A four year government experiment to sell and make legal weed in parts of the Netherlands is a “fall of the Berlin Wall moment” for Europe’s cannabis industry.
The Scottish government says it needs radical changes to the UK's old drug laws in order to tackle record drug deaths.
What struck me most was the staff’s dedication – they treated the plants as if they were puppies.
Six months ago Germany said it would legalise recreational weed and create a £3.3bn market. But the slow process has been described as “snail racing after the snails had too many edibles.”
Draft proposals for legal cannabis in Germany, potentially the biggest weed market in the world, would allow 20 grams, put a cap on THC levels and restrict advertising. Critics say it could backfire.
In a country with conflicting legal and social attitudes to marijuana, this idyllic cafe wants to break the stigma around the persecuted plant.
People will be allowed to use, buy and grow small amounts of weed and past possession convictions will be struck off.
Malawi has asked the former heavyweight boxer to promote its cannabis abroad, although a civil rights group objects due to his prior rape conviction.

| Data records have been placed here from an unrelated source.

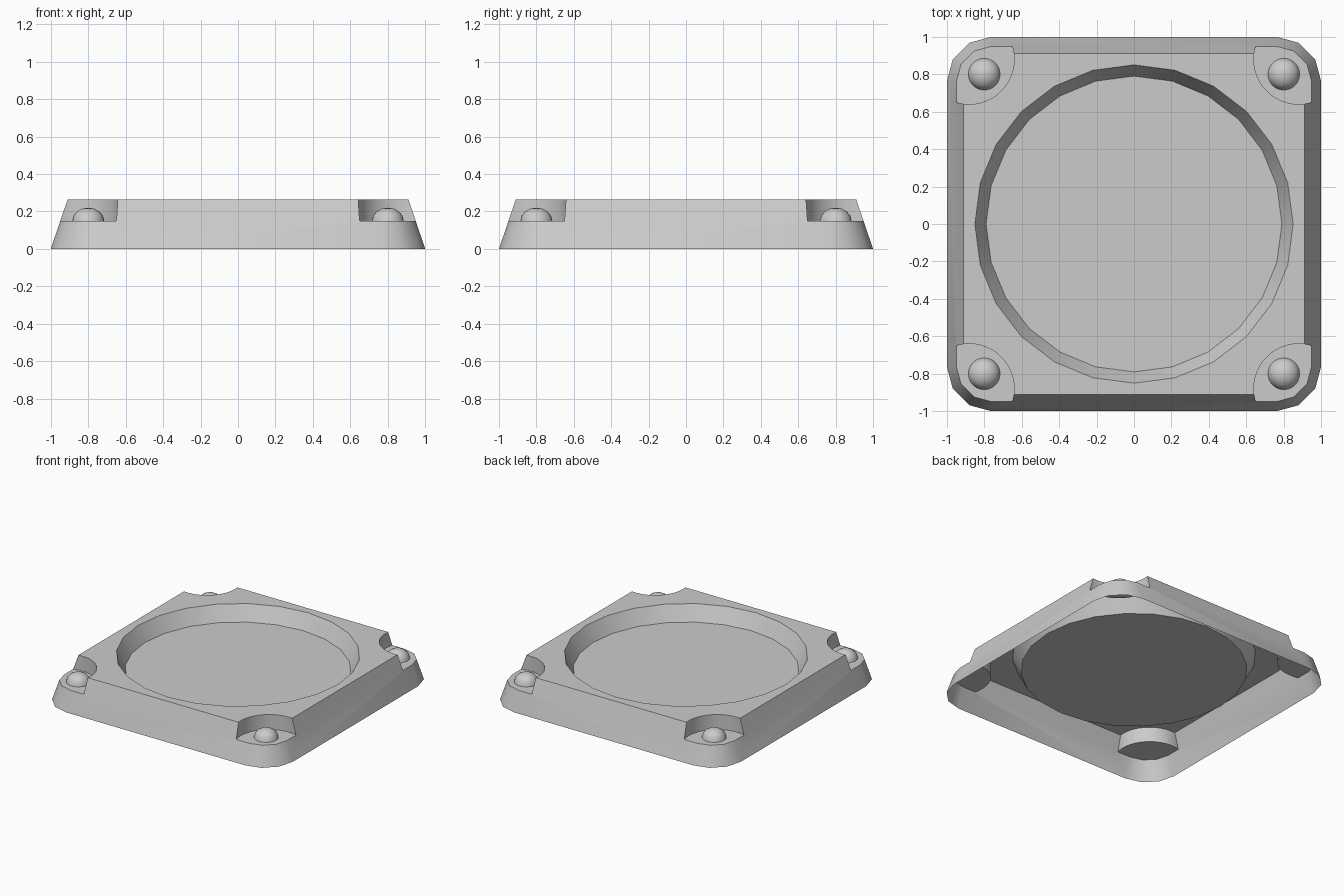
import bpy, bmesh, math
from mathutils import Matrix, Vector

cube = bpy.data.objects.get("Cube")
if cube:
    bpy.data.objects.remove(cube, do_unlink=True)

HEIGHT, FLOOR = 0.265, 0.15

grey = bpy.data.materials.new("plain grey")
grey.use_nodes = True
grey.diffuse_color = (0.6, 0.6, 0.6, 1)
grey.node_tree.nodes["Principled BSDF"].inputs["Base Color"].default_value = (0.6, 0.6, 0.6, 1)


def make_object(name, bm):
    bmesh.ops.recalc_face_normals(bm, faces=bm.faces)
    mesh = bpy.data.meshes.new(name)
    bm.to_mesh(mesh)
    bm.free()
    mesh.materials.append(grey)
    obj = bpy.data.objects.new(name, mesh)
    bpy.context.collection.objects.link(obj)
    return obj


def loft(name, lower, upper):
    """Closed solid between two matching outlines."""
    bm = bmesh.new()
    a, b = ([bm.verts.new(p) for p in ring] for ring in (lower, upper))
    bm.faces.new(a)
    bm.faces.new(b)
    for i in range(len(a)):
        j = (i + 1) % len(a)
        bm.faces.new((a[i], a[j], b[j], b[i]))
    return make_object(name, bm)


def rounded_square(half, z, centre=0.76):
    points = []
    for quarter in range(4):
        for step in range(4):
            t = math.radians(90 * quarter + 30 * step)
            sx = 1 if quarter in (0, 3) else -1
            sy = 1 if quarter < 2 else -1
            r = half - centre
            points.append((sx * centre + r * math.cos(t), sy * centre + r * math.sin(t), z))
    return points


def circle(radius, z, sides, x=0, y=0):
    return [(x + radius * math.cos(math.tau * i / sides),
             y + radius * math.sin(math.tau * i / sides), z) for i in range(sides)]


def shade(obj):
    bpy.ops.object.select_all(action="DESELECT")
    obj.select_set(True)
    bpy.context.view_layer.objects.active = obj
    bpy.ops.object.shade_smooth_by_angle(angle=math.radians(40))


# Tapered body with rounded corners
body = loft("tray_body", rounded_square(1.0, 0), rounded_square(0.91, HEIGHT))

# Round recess, its sloping wall carried on above the rim
slope = 0.06 / (HEIGHT - FLOOR)
over = 0.1
cutters = [loft("recess_cutter", circle(0.79, FLOOR, 24),
                circle(0.85 + slope * over, HEIGHT + over, 24))]

# Corner pockets
corners = [(sx, sy) for sx in (-1, 1) for sy in (-1, 1)]
for sx, sy in corners:
    cutters.append(loft("pocket_cutter",
                        circle(0.24, FLOOR, 48, 0.88 * sx, 0.88 * sy),
                        circle(0.24, HEIGHT + over, 48, 0.88 * sx, 0.88 * sy)))

for cutter in cutters:
    cutter.hide_render = True
    mod = body.modifiers.new("cut", "BOOLEAN")
    mod.operation = "DIFFERENCE"
    mod.solver = "EXACT"
    mod.object = cutter

# Apply the cuts and open the underside into a thin shell
shell = bpy.data.meshes.new_from_object(body.evaluated_get(bpy.context.evaluated_depsgraph_get()))
body.modifiers.clear()
body.data = shell
for cutter in cutters:
    bpy.data.objects.remove(cutter, do_unlink=True)
bm = bmesh.new()
bm.from_mesh(shell)
base = [f for f in bm.faces if f.calc_center_median().z < 0.001]
bmesh.ops.delete(bm, geom=base, context="FACES")
bm.to_mesh(shell)
bm.free()
shade(body)

# Domed studs in the pockets
for sx, sy in corners:
    bm = bmesh.new()
    bmesh.ops.create_uvsphere(bm, u_segments=24, v_segments=8, radius=1)
    bmesh.ops.bisect_plane(bm, geom=bm.verts[:] + bm.edges[:] + bm.faces[:],
                           plane_co=(0, 0, 0), plane_no=(0, 0, -1), clear_outer=True)
    bmesh.ops.transform(bm, verts=bm.verts, matrix=Matrix.LocRotScale(
        Vector((0.8 * sx, 0.8 * sy, FLOOR)), None, Vector((0.085, 0.085, 0.07))))
    name = ("back" if sy > 0 else "front") + ("_left" if sx > 0 else "_right") + "_stud"
    shade(make_object(name, bm))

As the Angela Merkel era ends in Germany, the country's incoming coalition government says it will create one of the world's biggest weed markets, and phase out coal by 2030.
India voted in favour of rescheduling cannabis as a less dangerous drug, giving hope to weed activists and entrepreneurs about the perception of this “drug” changing.
The party's drug policy reform group wants a 'new approach' to the war on drugs, including a possible legalised cannabis market in Britain.